As technology advances, mechanical releases develop a way to eliminate the need to draw a compound bow back to your fingers as you would with a traditional recurve or longbow. Bow calipers can lessen the chances of string torque that can alter your arrow’s flight path. In addition, archery releases also help in getting consistent shooting and aid in building bowhunting confidence.
To use a bow caliper, all you have to do is to put the caliper in the loop after you place your arrow on the bow. You can then hook up the caliper to the string and pull it to the angle you aim. After doing that, you will notice that the arrow stays perpendicular to the string.
Positioning the arrow perpendicular to the string is essential so that when you do a release, you get the arrow pushed by a perpendicular string rather than an angled string.
How do you adjust the release on a Scott caliper?
There are two ways to adjust the release on a Scoot caliper. You can adjust the release on a Scott caliper by activating the trigger or turning the set screw clockwise or counterclockwise.
Every Scott Archery release aid has its sensitivity and pulls adjustment next to the trigger. You can activate the trigger by opening the double-caliper release to uncover the set screw for the trigger sensitivity adjustment. After starting the trigger, the calipers will open, and the trigger will pull back.
Moreover, another way to adjust the release on a Scott caliper is to turn the set screw counterclockwise or clockwise, according to your preferred level of sensitivity. If your goal is to increase the sensitivity, you can turn the screw counterclockwise. Turning the screw clockwise helps tighten the screw, resulting in decreased sensitivity.
It always boils down to your preference and which one you feel more comfortable using. New archers typically prefer a less sensitive trigger to prevent an unwanted trigger pull. Meanwhile, experienced target archers want more sensitivity for a smooth arrow
To get used to the aids, use them more often to get the grip you aim for when practicing. You can close the dual jaws of the caliper to set the trigger by pushing the trigger forward and then activating the trigger to feel the sensitivity.
Continue to adjust the trigger sensitivity adjustment according to your preference. You can then practice shooting the bow and arrows after adjusting the new trigger pull setting with a target at approximately 10 yards.
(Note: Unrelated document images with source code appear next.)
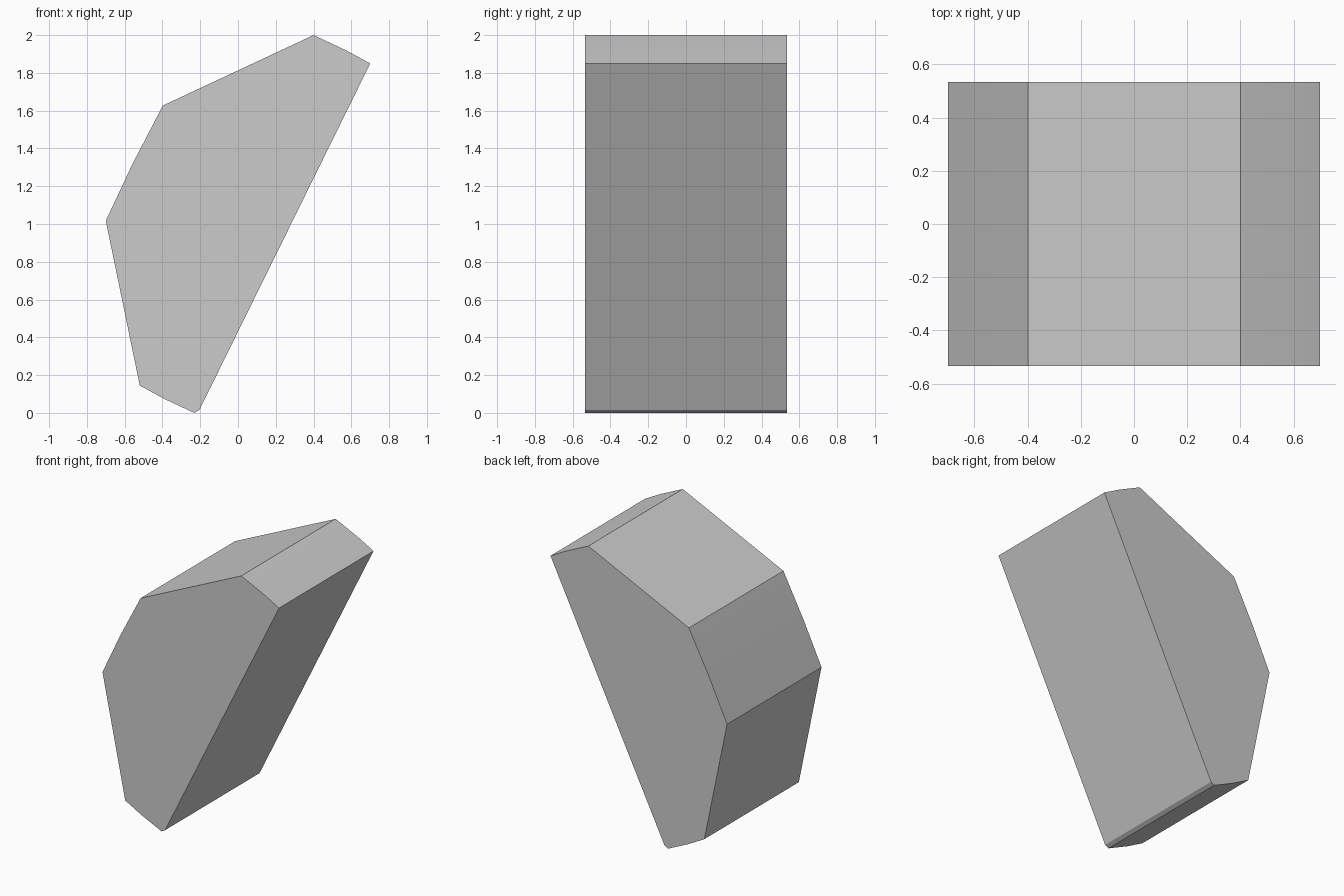
import bpy, bmesh, math
from mathutils import Vector

if "Cube" in bpy.data.objects:
    bpy.data.objects.remove(bpy.data.objects["Cube"])

# Side outline (x, z), clockwise from the peak
outline = [(0.40, 2.0), (0.575, 1.918), (0.70, 1.85),      # slightly bowed top bevel
           (-0.204, 0.016), (-0.232, 0.0),                 # small foot
           (-0.39, 0.074), (-0.52, 0.145),                 # lower bevel
           (-0.70, 1.017), (-0.56, 1.315), (-0.398, 1.627)]  # back
half_depth = 0.535

# Wedge block: outline extruded along y
bm = bmesh.new()
cap = bm.faces.new([bm.verts.new((x, -half_depth, z)) for x, z in outline])
result = bmesh.ops.extrude_face_region(bm, geom=[cap], use_keep_orig=True)
moved = [g for g in result["geom"] if isinstance(g, bmesh.types.BMVert)]
bmesh.ops.translate(bm, verts=moved, vec=Vector((0, 2 * half_depth, 0)))
bmesh.ops.recalc_face_normals(bm, faces=bm.faces)

mesh = bpy.data.meshes.new("wedge_block")
bm.to_mesh(mesh)
bm.free()
block = bpy.data.objects.new("wedge_block", mesh)
bpy.context.collection.objects.link(block)

# Smooth only the faintly bowed faces
bpy.context.view_layer.objects.active = block
block.select_set(True)
bpy.ops.object.shade_smooth_by_angle(angle=math.radians(15))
Another tip is to start with a decreased sensitivity level until you are comfortable with the Scoot caliper, the release aid, and the bow.
Scott Archery has aids available for all types of archery. Among the options are single-caliper, double-caliper, and string loop. Depending on your preferred release, you can choose among the options and see if it fits your grip or if it gives your comfort when taking your shot.
Double-caliper release aids feature a dual-jaw design for bows with a string loop. It has two movable parts that open and close around the bowstring. One of the innovations in double-caliper release aid is an adjustable head length and trigger pull.
Depending on the level of expertise and sensitivity requirement, every archer can adjust the trigger pull to match their preference.
What kind of release is best for hunting?
A high-speed bow with an excellent mechanical bow release is the best release for hunting. Hunters prefer this kind of release because it’s more comfortable than other releases. Aside from that, it creates no sound when released. It is also less sensitive, which is an excellent help in aiming their target accurately.
Using the fingers to shoot a 60–70-pound bow is unrealistic for hunters. That is why they prefer to use a release. The mechanics and string angles you are most comfortable with also affect your need to use a release aid.
Please think of the release aids as the critical link between a crisp and accurate shot where one jumps off the string while the other misses the target. There are a lot of models and options for release aids that you can choose from on what to buy. For new archers, finding the best release aid helps find your preferred shooting style.